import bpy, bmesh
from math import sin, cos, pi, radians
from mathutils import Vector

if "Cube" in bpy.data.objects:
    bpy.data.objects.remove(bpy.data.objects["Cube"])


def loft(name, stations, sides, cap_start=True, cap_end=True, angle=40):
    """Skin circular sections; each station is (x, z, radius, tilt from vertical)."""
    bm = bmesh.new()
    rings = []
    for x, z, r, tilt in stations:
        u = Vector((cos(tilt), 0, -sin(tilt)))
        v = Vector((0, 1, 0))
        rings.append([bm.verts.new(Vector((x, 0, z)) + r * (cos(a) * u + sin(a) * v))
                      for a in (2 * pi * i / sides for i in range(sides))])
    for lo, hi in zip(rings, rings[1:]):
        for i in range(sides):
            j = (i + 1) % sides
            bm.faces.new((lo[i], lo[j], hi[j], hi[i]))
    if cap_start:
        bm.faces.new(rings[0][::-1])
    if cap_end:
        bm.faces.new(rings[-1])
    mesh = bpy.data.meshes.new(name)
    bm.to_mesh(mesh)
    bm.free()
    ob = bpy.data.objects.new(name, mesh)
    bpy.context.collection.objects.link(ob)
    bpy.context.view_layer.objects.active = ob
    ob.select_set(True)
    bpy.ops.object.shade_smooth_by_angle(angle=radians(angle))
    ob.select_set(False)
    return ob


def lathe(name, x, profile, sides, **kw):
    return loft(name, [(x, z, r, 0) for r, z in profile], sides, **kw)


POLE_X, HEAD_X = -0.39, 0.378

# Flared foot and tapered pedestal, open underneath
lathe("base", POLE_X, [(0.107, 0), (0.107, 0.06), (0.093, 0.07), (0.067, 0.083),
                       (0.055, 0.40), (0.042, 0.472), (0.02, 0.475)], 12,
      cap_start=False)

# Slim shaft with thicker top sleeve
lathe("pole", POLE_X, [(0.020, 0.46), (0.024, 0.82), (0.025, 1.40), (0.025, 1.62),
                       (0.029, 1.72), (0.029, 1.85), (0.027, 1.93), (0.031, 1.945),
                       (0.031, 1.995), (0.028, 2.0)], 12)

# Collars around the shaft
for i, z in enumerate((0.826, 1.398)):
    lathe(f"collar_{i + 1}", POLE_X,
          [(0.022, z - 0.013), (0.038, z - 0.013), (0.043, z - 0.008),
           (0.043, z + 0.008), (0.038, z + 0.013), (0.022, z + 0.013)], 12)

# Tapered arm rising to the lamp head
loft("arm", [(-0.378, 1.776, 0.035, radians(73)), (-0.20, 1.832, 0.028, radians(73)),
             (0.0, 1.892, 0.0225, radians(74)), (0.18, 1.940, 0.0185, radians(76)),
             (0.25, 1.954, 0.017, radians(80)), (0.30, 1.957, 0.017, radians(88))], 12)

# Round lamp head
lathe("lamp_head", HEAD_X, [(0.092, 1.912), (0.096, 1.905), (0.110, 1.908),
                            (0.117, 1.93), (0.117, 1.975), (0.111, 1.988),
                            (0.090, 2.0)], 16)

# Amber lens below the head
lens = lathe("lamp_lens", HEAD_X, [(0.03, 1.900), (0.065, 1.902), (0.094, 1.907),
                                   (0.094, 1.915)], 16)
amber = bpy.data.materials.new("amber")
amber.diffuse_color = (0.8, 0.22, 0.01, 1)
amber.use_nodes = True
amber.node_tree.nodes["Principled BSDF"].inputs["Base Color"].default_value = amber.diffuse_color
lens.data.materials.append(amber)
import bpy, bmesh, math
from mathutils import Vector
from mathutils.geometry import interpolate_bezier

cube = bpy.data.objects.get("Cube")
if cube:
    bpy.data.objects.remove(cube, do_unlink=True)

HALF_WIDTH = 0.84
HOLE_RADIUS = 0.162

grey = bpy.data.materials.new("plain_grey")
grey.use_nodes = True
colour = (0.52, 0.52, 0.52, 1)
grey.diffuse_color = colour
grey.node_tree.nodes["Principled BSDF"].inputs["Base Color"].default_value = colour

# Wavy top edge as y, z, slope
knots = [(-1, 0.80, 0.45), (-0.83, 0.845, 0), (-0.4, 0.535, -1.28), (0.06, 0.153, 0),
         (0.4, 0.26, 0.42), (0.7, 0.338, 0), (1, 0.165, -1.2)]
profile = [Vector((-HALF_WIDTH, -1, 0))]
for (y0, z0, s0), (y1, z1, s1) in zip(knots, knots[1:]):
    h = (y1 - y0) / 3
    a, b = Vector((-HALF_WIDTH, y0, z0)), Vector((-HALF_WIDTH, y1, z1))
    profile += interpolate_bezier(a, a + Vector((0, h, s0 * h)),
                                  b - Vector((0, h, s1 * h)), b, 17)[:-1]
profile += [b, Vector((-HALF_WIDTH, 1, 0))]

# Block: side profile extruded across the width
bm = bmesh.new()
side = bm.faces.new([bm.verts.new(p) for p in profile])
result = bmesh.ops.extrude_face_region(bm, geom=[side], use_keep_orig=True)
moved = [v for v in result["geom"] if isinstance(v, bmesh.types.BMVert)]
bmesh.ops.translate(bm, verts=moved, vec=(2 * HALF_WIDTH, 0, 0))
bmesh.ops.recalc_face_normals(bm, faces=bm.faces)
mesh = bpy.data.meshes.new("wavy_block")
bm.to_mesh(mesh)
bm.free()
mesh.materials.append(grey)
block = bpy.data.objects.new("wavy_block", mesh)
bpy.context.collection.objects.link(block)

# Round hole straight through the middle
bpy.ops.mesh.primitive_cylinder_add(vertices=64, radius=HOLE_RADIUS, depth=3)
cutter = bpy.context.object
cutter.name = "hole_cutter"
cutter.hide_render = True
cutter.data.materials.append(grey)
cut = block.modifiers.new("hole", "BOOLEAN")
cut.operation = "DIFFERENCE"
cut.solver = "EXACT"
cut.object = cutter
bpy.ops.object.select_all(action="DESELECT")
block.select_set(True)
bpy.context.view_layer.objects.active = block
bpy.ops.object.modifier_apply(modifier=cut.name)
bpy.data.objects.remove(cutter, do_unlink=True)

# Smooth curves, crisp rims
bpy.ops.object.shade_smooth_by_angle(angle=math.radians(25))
....
## How to complete this task
What you return must match the records above exactly.

## Task result
import bpy, bmesh
from math import sin, cos, pi, radians
from mathutils import Vector

if "Cube" in bpy.data.objects:
    bpy.data.objects.remove(bpy.data.objects["Cube"])


def loft(name, stations, sides, cap_start=True, cap_end=True, angle=40):
    """Skin circular sections; each station is (x, z, radius, tilt from vertical)."""
    bm = bmesh.new()
    rings = []
    for x, z, r, tilt in stations:
        u = Vector((cos(tilt), 0, -sin(tilt)))
        v = Vector((0, 1, 0))
        rings.append([bm.verts.new(Vector((x, 0, z)) + r * (cos(a) * u + sin(a) * v))
                      for a in (2 * pi * i / sides for i in range(sides))])
    for lo, hi in zip(rings, rings[1:]):
        for i in range(sides):
            j = (i + 1) % sides
            bm.faces.new((lo[i], lo[j], hi[j], hi[i]))
    if cap_start:
        bm.faces.new(rings[0][::-1])
    if cap_end:
        bm.faces.new(rings[-1])
    mesh = bpy.data.meshes.new(name)
    bm.to_mesh(mesh)
    bm.free()
    ob = bpy.data.objects.new(name, mesh)
    bpy.context.collection.objects.link(ob)
    bpy.context.view_layer.objects.active = ob
    ob.select_set(True)
    bpy.ops.object.shade_smooth_by_angle(angle=radians(angle))
    ob.select_set(False)
    return ob


def lathe(name, x, profile, sides, **kw):
    return loft(name, [(x, z, r, 0) for r, z in profile], sides, **kw)


POLE_X, HEAD_X = -0.39, 0.378

# Flared foot and tapered pedestal, open underneath
lathe("base", POLE_X, [(0.107, 0), (0.107, 0.06), (0.093, 0.07), (0.067, 0.083),
                       (0.055, 0.40), (0.042, 0.472), (0.02, 0.475)], 12,
      cap_start=False)

# Slim shaft with thicker top sleeve
lathe("pole", POLE_X, [(0.020, 0.46), (0.024, 0.82), (0.025, 1.40), (0.025, 1.62),
                       (0.029, 1.72), (0.029, 1.85), (0.027, 1.93), (0.031, 1.945),
                       (0.031, 1.995), (0.028, 2.0)], 12)

# Collars around the shaft
for i, z in enumerate((0.826, 1.398)):
    lathe(f"collar_{i + 1}", POLE_X,
          [(0.022, z - 0.013), (0.038, z - 0.013), (0.043, z - 0.008),
           (0.043, z + 0.008), (0.038, z + 0.013), (0.022, z + 0.013)], 12)

# Tapered arm rising to the lamp head
loft("arm", [(-0.378, 1.776, 0.035, radians(73)), (-0.20, 1.832, 0.028, radians(73)),
             (0.0, 1.892, 0.0225, radians(74)), (0.18, 1.940, 0.0185, radians(76)),
             (0.25, 1.954, 0.017, radians(80)), (0.30, 1.957, 0.017, radians(88))], 12)

# Round lamp head
lathe("lamp_head", HEAD_X, [(0.092, 1.912), (0.096, 1.905), (0.110, 1.908),
                            (0.117, 1.93), (0.117, 1.975), (0.111, 1.988),
                            (0.090, 2.0)], 16)

# Amber lens below the head
lens = lathe("lamp_lens", HEAD_X, [(0.03, 1.900), (0.065, 1.902), (0.094, 1.907),
                                   (0.094, 1.915)], 16)
amber = bpy.data.materials.new("amber")
amber.diffuse_color = (0.8, 0.22, 0.01, 1)
amber.use_nodes = True
amber.node_tree.nodes["Principled BSDF"].inputs["Base Color"].default_value = amber.diffuse_color
lens.data.materials.append(amber)
import bpy, bmesh, math
from mathutils import Vector
from mathutils.geometry import interpolate_bezier

cube = bpy.data.objects.get("Cube")
if cube:
    bpy.data.objects.remove(cube, do_unlink=True)

HALF_WIDTH = 0.84
HOLE_RADIUS = 0.162

grey = bpy.data.materials.new("plain_grey")
grey.use_nodes = True
colour = (0.52, 0.52, 0.52, 1)
grey.diffuse_color = colour
grey.node_tree.nodes["Principled BSDF"].inputs["Base Color"].default_value = colour

# Wavy top edge as y, z, slope
knots = [(-1, 0.80, 0.45), (-0.83, 0.845, 0), (-0.4, 0.535, -1.28), (0.06, 0.153, 0),
         (0.4, 0.26, 0.42), (0.7, 0.338, 0), (1, 0.165, -1.2)]
profile = [Vector((-HALF_WIDTH, -1, 0))]
for (y0, z0, s0), (y1, z1, s1) in zip(knots, knots[1:]):
    h = (y1 - y0) / 3
    a, b = Vector((-HALF_WIDTH, y0, z0)), Vector((-HALF_WIDTH, y1, z1))
    profile += interpolate_bezier(a, a + Vector((0, h, s0 * h)),
                                  b - Vector((0, h, s1 * h)), b, 17)[:-1]
profile += [b, Vector((-HALF_WIDTH, 1, 0))]

# Block: side profile extruded across the width
bm = bmesh.new()
side = bm.faces.new([bm.verts.new(p) for p in profile])
result = bmesh.ops.extrude_face_region(bm, geom=[side], use_keep_orig=True)
moved = [v for v in result["geom"] if isinstance(v, bmesh.types.BMVert)]
bmesh.ops.translate(bm, verts=moved, vec=(2 * HALF_WIDTH, 0, 0))
bmesh.ops.recalc_face_normals(bm, faces=bm.faces)
mesh = bpy.data.meshes.new("wavy_block")
bm.to_mesh(mesh)
bm.free()
mesh.materials.append(grey)
block = bpy.data.objects.new("wavy_block", mesh)
bpy.context.collection.objects.link(block)

# Round hole straight through the middle
bpy.ops.mesh.primitive_cylinder_add(vertices=64, radius=HOLE_RADIUS, depth=3)
cutter = bpy.context.object
cutter.name = "hole_cutter"
cutter.hide_render = True
cutter.data.materials.append(grey)
cut = block.modifiers.new("hole", "BOOLEAN")
cut.operation = "DIFFERENCE"
cut.solver = "EXACT"
cut.object = cutter
bpy.ops.object.select_all(action="DESELECT")
block.select_set(True)
bpy.context.view_layer.objects.active = block
bpy.ops.object.modifier_apply(modifier=cut.name)
bpy.data.objects.remove(cutter, do_unlink=True)

# Smooth curves, crisp rims
bpy.ops.object.shade_smooth_by_angle(angle=math.radians(25))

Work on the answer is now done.